There is a woman in my life who sometimes says things that she doesn’t understand are hurtful. If someone calls her on it, she minimizes her culpability in the exchange. Sometimes she deflects it totally. I know her mental health is not good, so I excuse the behaviour. Recently, after a conversation with this woman, someone else mentioned it to me:
Her: That was a pretty hurtful thing she said to you.
Me: She doesn’t realize that’s how it comes off.
Her: Still. If someone said that to me, I’d be pretty hurt.
Me: She won’t even remember saying it. Or she’ll tell me that’s not what she meant.
Her: I’ve noticed she does that a lot.
Yeah, she kinda does.
I get that when someone is in mental crisis, you don’t have to solve the problem, you just have to show them how to get help. You don’t have to put out the flames, you just have to call 911 to get the firetruck to do the dirty work. I get that she doesn’t have many close relationships. But I find myself wanting to spend less time with her if she’s more of a burden than a joy.
I feel badly about this.
I mean, where are we if we abandon those who most need our support? But I also don’t want to be the single point of failure for this woman’s ability to function. It’s not that I have a problem cutting people out of my life. It’s usually just that I’ve done it to people who don’t need me to help them get their oxygen mask on. I’ve read the mental health literature about not taking things personally when someone with depression lashes out at you. And not blaming them when they say something hurtful.
That’s where my commitment to ending the stigma starts to waiver – right at the Keep Taking It, Turn The Other Cheek stage of helpfulness. But I have the good old-fashioned Catholic guilt to go with that, so I dunno.
Semi-related: my boss accused me of being empathetic in a review meeting, and I was all, “What did you just say to me?!?”
Looking through the lens that people see me as empathetic, I’ve been unboxing someone saying hurtful things that she (maybe) doesn’t know are hurtful. Until someone else noticed, I was able to dismiss the caustic things this person says to me as “just the way she is”, or “When she’s hurt, she lashes out at whomever is there, it’s not about me”. In the process of trying to be empathetic, I’ve made it easy for someone to try to bleed off the pressure of her own pain by offloading it onto me. She’d have a different take on this if given the chance to defend herself – she always does.

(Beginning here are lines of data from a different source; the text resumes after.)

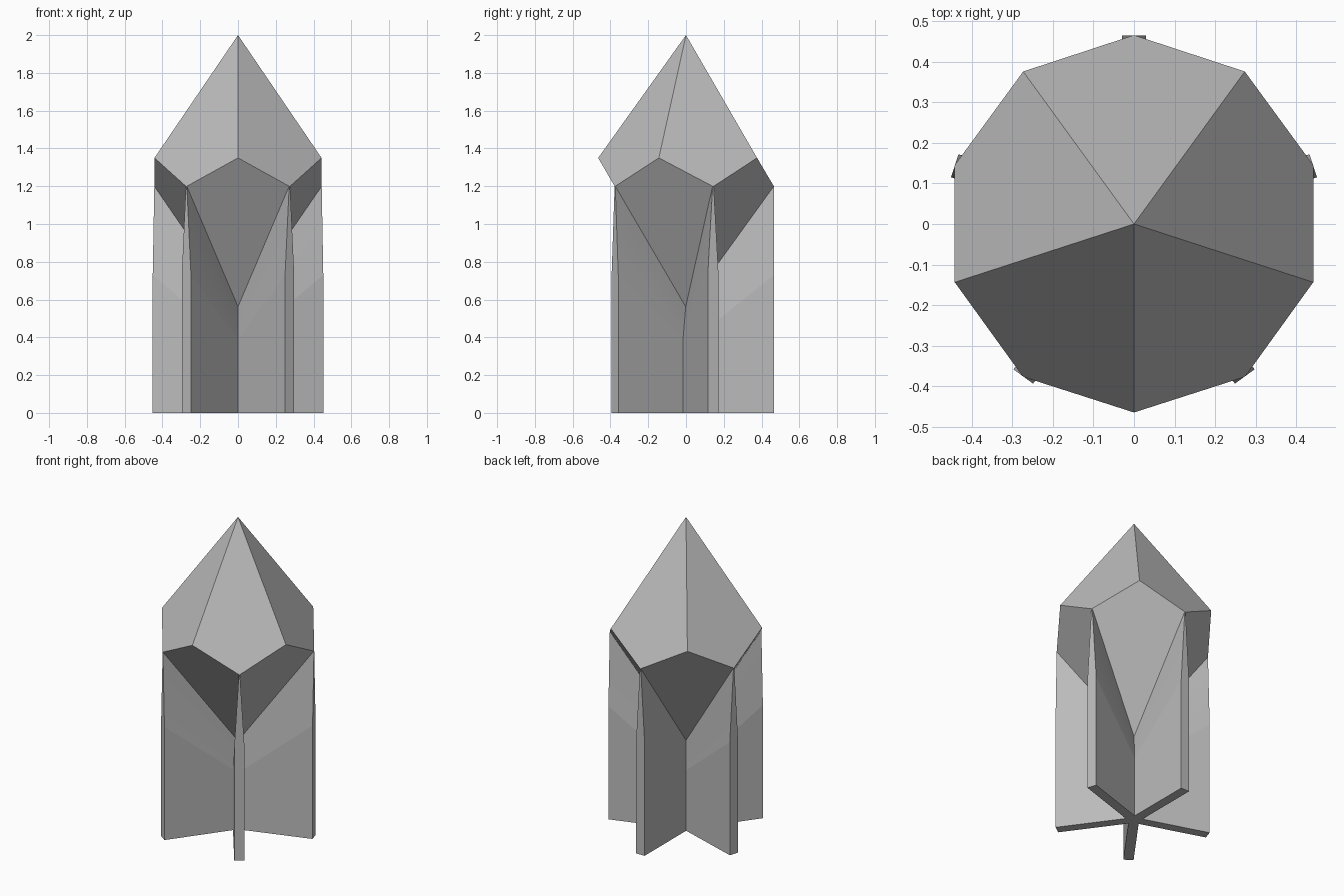
import bpy, bmesh
from math import sin, cos, radians

if "Cube" in bpy.data.objects:
    bpy.data.objects.remove(bpy.data.objects["Cube"])

N = 5            # number of fins
R = 0.465        # outer radius of fins and head
T_FULL, T_TOP = 0.03, 0.003   # half thickness of a fin, below and at the head

grey = bpy.data.materials.new("light_grey")
grey.diffuse_color = (0.5, 0.5, 0.5, 1)
grey.use_nodes = True
grey.node_tree.nodes["Principled BSDF"].inputs["Base Color"].default_value = grey.diffuse_color

bm = bmesh.new()


def star_ring(z_out, z_in, t):
    """Star outline: per fin a right corner, a left corner, then the valley."""
    ring = []
    for i in range(N):
        a = radians(90 + 72 * i)
        for s in (-1, 1):
            ring.append(bm.verts.new((R * cos(a) - s * t * sin(a),
                                      R * sin(a) + s * t * cos(a), z_out)))
        b = a + radians(36)
        r = t / sin(radians(36))
        ring.append(bm.verts.new((r * cos(b), r * sin(b), z_in)))
    return ring


# Fins: straight below, then thinning in chevron bands towards the head
rings = [star_ring(0, 0, T_FULL)]
for z in (0.73, 0.81, 0.89, 0.975, 1.06, 1.2):
    f = (z - 0.73) / 0.47
    rings.append(star_ring(z, 0.39 + 0.172 * f, T_FULL + (T_TOP - T_FULL) * f))
bm.faces.new(rings[0][::-1])
for low, high in zip(rings, rings[1:]):
    for j in range(3 * N):
        k = (j + 1) % (3 * N)
        bm.faces.new((low[j], low[k], high[k], high[j]))

# Head: pointed crown above, undercut kites between the fins
top = rings[-1]
apex = bm.verts.new((0, 0, 2))
rim = []
for i in range(N):
    a = radians(126 + 72 * i)
    rim.append(bm.verts.new((R * cos(a), R * sin(a), 1.35)))
for i in range(N):
    right, left, valley = top[3 * i:3 * i + 3]
    next_right = top[(3 * i + 3) % (3 * N)]
    bm.faces.new((left, valley, next_right, rim[i]))
    bm.faces.new((apex, rim[i - 1], right, left, rim[i]))

bmesh.ops.recalc_face_normals(bm, faces=bm.faces[:])
mesh = bpy.data.meshes.new("finned_point")
bm.to_mesh(mesh)
bm.free()
mesh.materials.append(grey)
bpy.context.collection.objects.link(bpy.data.objects.new("finned_point", mesh))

But it occurs to me that Bossman might be right. I don’t know how I feel about that. I mean, it doesn’t mean I will also not employ a full arsenal of passive-aggressive tactics to help Karma teach someone some manners. Or fully aggressive tactics, if that’s warranted. One of my particular skills is finding the button that someone most hates having, and pushing it like I’m waiting for an elevator. I can totally be a jerk. But I try really hard to not let an innocent bystander loiter in the scorch-zone. If I’m going to light you up, you’ve likely already doused yourself in something flammable.
So what’s a girl to do? I mean, of course I want to help friends and loved ones. Absolutely. But I also feel like maybe I want to be able to tuck the Empathy Blankie back into storage at will. You don’t want to leave that thing casually draped over the back of the couch, right? Maybe you do.
I had a different friend, a long time ago, felt like people weren’t inviting her out and weren’t including her in social things. I listened to her tell me that I was a bad friend, and I finally had enough. I told her that she was invited to things all the time, but if she chose not to go because that wasn’t a failure on the part of the person inviting her. My lonely friend wanted one on one time with someone… anyone…, so when she was invited to dinner with a group, she declined, and felt like no one was making time for her. That relationship withered – I haven’t spoken to her in years. I hope she found what she needed from her social group.
And maybe that’s why it feels a little distasteful when I say that bossman “accused” me of being empathetic. It’s not a character flaw. He meant it as a compliment – he mentioned it as a skill that I bring to our team. When you’re legitimately empathetic, though, it’s easy to get pulled under by someone else’s need. There must be some kind of risk mitigation or contingency or something that lets the indiscretions of mental illness roll off you, like water off a duck, right?
I feel like there are choppy waters ahead.